With horror stories about COVID-19 spreading as quickly as the virus itself, Canadians are struggling to remain calm. But one Canadian is providing concrete ways to “show up” for those who may need an emotional boost.
“Many people feel asphyxiated by the unknowns. But there are pinpricks of light,” said Kim Smiley, founder and CEO of the Empathy Effect. Empowering some 75 countries through social media, the Empathy Effect shines a light on the beauty and interconnection that crises or pandemics often catalyze.
“We are inspiring people to practise the #empathypledge, a promise to practise one act of empathy a day,” explains Smiley. “We’re trying to quell the fear through focusing on the beauty that still surrounds us.”
UJA Federation of Greater Toronto, the hub of more than 100 organizations in the community, has launched a campaign to mobilize community members to get involved and support the most vulnerable people, who may not be able to shop for much-needed stores of food and cleaning supplies.
“We have set up a donation dropoff system at (the) Lipa Green (Centre), asking community members who want to donate to drop off either a kit that they have assembled themselves or just a box of supplies that they can spare,” said Steve McDonald, UJA’s vice-president of communications and marketing.
“We are working with our Jewish social service agencies to ensure that we have a safe and effective delivery mechanism to get these kits out to community members who are going to be confined to their homes. Volunteers will be phoning vulnerable seniors, checking in to see how they are doing and we are looking to set up a hotline that people can call for assistance.”
Every year, UJA raises funds for its Global Seder program, helping vulnerable Jews, locally and globally, to celebrate Passover in dignity. But this year is unlike any other year, due to the coronavirus. However, a donor has stepped in to provide additional support.
“We have received a phenomenal gift from the Krawczyk family. They have generously offered to match, dollar for dollar, donations up to $100,000, dedicated to help the most vulnerable in our community to help with the pandemic,” said McDonald.
But the fallout from COVID-19 is more than just financial, as people, following public health authorities’ recommendations, become more isolated.
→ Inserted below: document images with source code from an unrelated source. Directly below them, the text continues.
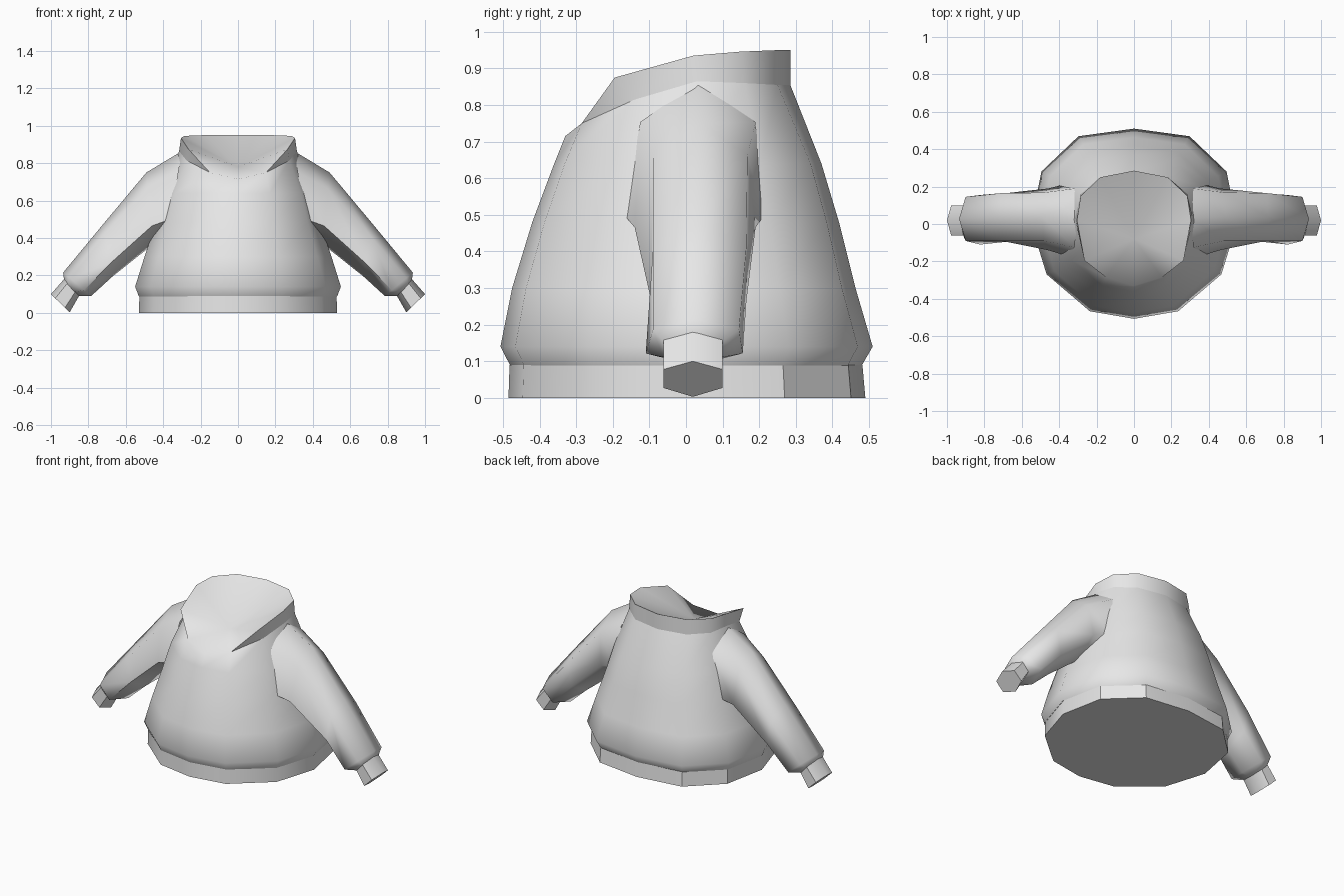
import bpy
import math
from mathutils import Vector

if "Cube" in bpy.data.objects:
    bpy.data.objects.remove(bpy.data.objects["Cube"])

fabric = bpy.data.materials.new("grey_fabric")
fabric.diffuse_color = (0.8, 0.8, 0.8, 1)
fabric.use_nodes = True
fabric.node_tree.nodes["Principled BSDF"].inputs["Base Color"].default_value = fabric.diffuse_color


def make(name, verts, faces, angle):
    mesh = bpy.data.meshes.new(name)
    mesh.from_pydata([tuple(v) for v in verts], [], faces)
    mesh.update()
    mesh.materials.append(fabric)
    ob = bpy.data.objects.new(name, mesh)
    bpy.context.collection.objects.link(ob)
    bpy.ops.object.select_all(action='DESELECT')
    ob.select_set(True)
    bpy.context.view_layer.objects.active = ob
    bpy.ops.object.shade_smooth_by_angle(angle=math.radians(angle))
    return ob


def bridge(rings, n):
    # quads between stacked rings of n points
    return [(r * n + i, r * n + (i + 1) % n, (r + 1) * n + (i + 1) % n, (r + 1) * n + i)
            for r in range(rings - 1) for i in range(n)]


def full(half):
    # half outline, front to back on +x, completed by mirroring
    return half + [(-x, y, z) for x, y, z in half[-2:0:-1]]


OUTLINE = [(0, -1), (.43, -.92), (.85, -.53), (1, 0), (.9, .55), (.54, .92), (0, 1)]


def torso_ring(z, rx, front, back):
    return full([(x * rx, y * (front if y < 0 else back), z) for x, y in OUTLINE])


N = 12
# neck seam and collar rim, front to back
seam = full([(0, -.33, .715), (.15, -.285, .75), (.275, -.14, .815), (.315, .03, .865),
             (.285, .16, .86), (.18, .25, .855), (0, .285, .855)])
rim = full([(0, -.33, .715), (.15, -.285, .75), (.265, -.195, .875), (.305, .02, .935),
            (.285, .15, .946), (.18, .25, .95), (0, .285, .95)])

# torso with the neck opening closed by a shallow hollow
rings = [torso_ring(.088, .53, .48, .48), torso_ring(.14, .55, .507, .51),
         torso_ring(.30, .50, .475, .463), torso_ring(.48, .44, .42, .418),
         torso_ring(.64, .395, .36, .37), seam]
verts = [v for r in rings for v in r]
faces = bridge(len(rings), N)
top = (len(rings) - 1) * N
inner = {}
for i in range(N):
    if i in (0, 1, N - 1):
        inner[i] = top + i
    else:
        inner[i] = len(verts)
        verts.append(rim[i])
centre = len(verts)
verts.append((0, -.08, .78))
faces += [(inner[i], inner[(i + 1) % N], centre) for i in range(N)]
make("torso", verts, faces, 75)

# hem band with closed bottom
hem = [torso_ring(0, .53, .485, .49), torso_ring(.09, .527, .482, .482)]
make("hem_band", hem[0] + hem[1], bridge(2, N) + [tuple(range(N - 1, -1, -1))], 35)

# collar strip, open at the front and tapering to two points
order = range(1, N)
verts = [seam[i] for i in order] + [rim[i] for i in order]
m = N - 1
faces = [(0, 1, m + 1)]
faces += [(i, i + 1, m + i + 1, m + i) for i in range(1, m - 2)]
faces += [(m - 2, m - 1, 2 * m - 2)]
make("collar", verts, faces, 40)


def sleeve_ring(t, b, up, low):
    # six-sided section from top and bottom (x, z) and front/back depths
    t, b = Vector((t[0], 0, t[1])), Vector((b[0], 0, b[1]))
    mid = Vector((0, sum(up) / 2, 0))
    hi, lo = t.lerp(b, .23), t.lerp(b, .75)
    return [t + mid, hi + Vector((0, up[0], 0)), lo + Vector((0, low[0], 0)),
            b + mid, lo + Vector((0, low[1], 0)), hi + Vector((0, up[1], 0))]


sleeve = [sleeve_ring((.30, .865), (.38, .38), (-.125, .19), (-.17, .215)),
          sleeve_ring((.49, .75), (.45, .37), (-.09, .168), (-.14, .19)),
          sleeve_ring((.72, .475), (.67, .195), (-.09, .165), (-.095, .165)),
          sleeve_ring((.935, .215), (.785, .09), (-.09, .145), (-.11, .155)),
          sleeve_ring((.93, .175), (.855, .09), (-.062, .1), (-.062, .1))]
cuff = [sleeve_ring((.93, .18), (.85, .09), (-.062, .1), (-.062, .1)),
        sleeve_ring((1, .1), (.9, .003), (-.062, .1), (-.062, .1))]

# sleeves and cuffs on both sides
for side, s in (("left", 1), ("right", -1)):
    for part, rs, angle in (("sleeve", sleeve, 70), ("cuff", cuff, 62)):
        verts = [(v.x * s, v.y, v.z) for r in rs for v in r]
        faces = bridge(len(rs), 6)
        if part == "cuff":
            faces.append(tuple(range(6, 12)))
        if s < 0:
            faces = [f[::-1] for f in faces]
        make(f"{side}_{part}", verts, faces, angle)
“Anxiety thrives and grows when we have free time,” said Leanne Matlow, a cognitive behavioural counsellor and founder of Mental Health Empowerment Day. “Parents should continue to get kids to bed and wake them up at their normal time.
“We really have to be cognizant of social distancing – you can’t have a music group over at your house, it’s actually irresponsible. You can teach your kids about charity. Go through your house and find things you don’t need anymore and create a donation bag. It’s really about finding the good in an uncertain situation. We can’t forget that there is incidental learning – silly things, like taking things out of your cupboard and alphabetizing them, or baking and measuring and doing a craft or playing board games. It could be a scavenger hunt – go find something in the house that starts with an L.”
Matlow encourages people to reach out to one another.
“It’s a time to build community. Even though we are isolated, we can still help each other. FaceTime and Skype with friends and grandparents to stay connected.”
Matlow added that there is still beauty in the world to appreciate.
“There are still trees,” she said. “You hear birds singing and you can feel the warmth of the sunshine. Seize that moment.”
Ve’ahavta, the humanitarian social services agency that provides intervention programs for people who have been affected by homelessness, is calling out to the community.
“We are working with a very vulnerable population who have multiple health issues,” said executive director Cari Kozierok. “We are asking people to donate gift cards to Tim Hortons so folks can buy something hot …. We are very fortunate we can wash (our hands) with soap and water any time we want, but the people affected by homelessness don’t have bathrooms and soap to wash up. Hand sanitizers, especially the really small bottles, are things we could be distributing to help them stay safe. We are also asking people to go on our Amazon wish list.”
Danielle Morris, founder of Hungry North of the GTA, a Facebook food-sharing group for Ontarians in North York, Thornhill, Richmond Hill, Aurora and Barrie, is helping those in need who don’t have food or are locked down and can’t get out.
“There’s a tenet in Judaism that it’s a sin to waste food,” said Morris. The premise is simple: If you have extra food, you post it. If you are in need, you post it and it gets delivered.”
To learn how you can help, visit jewishtoronto.com/help-us-help-our-most-vulnerable.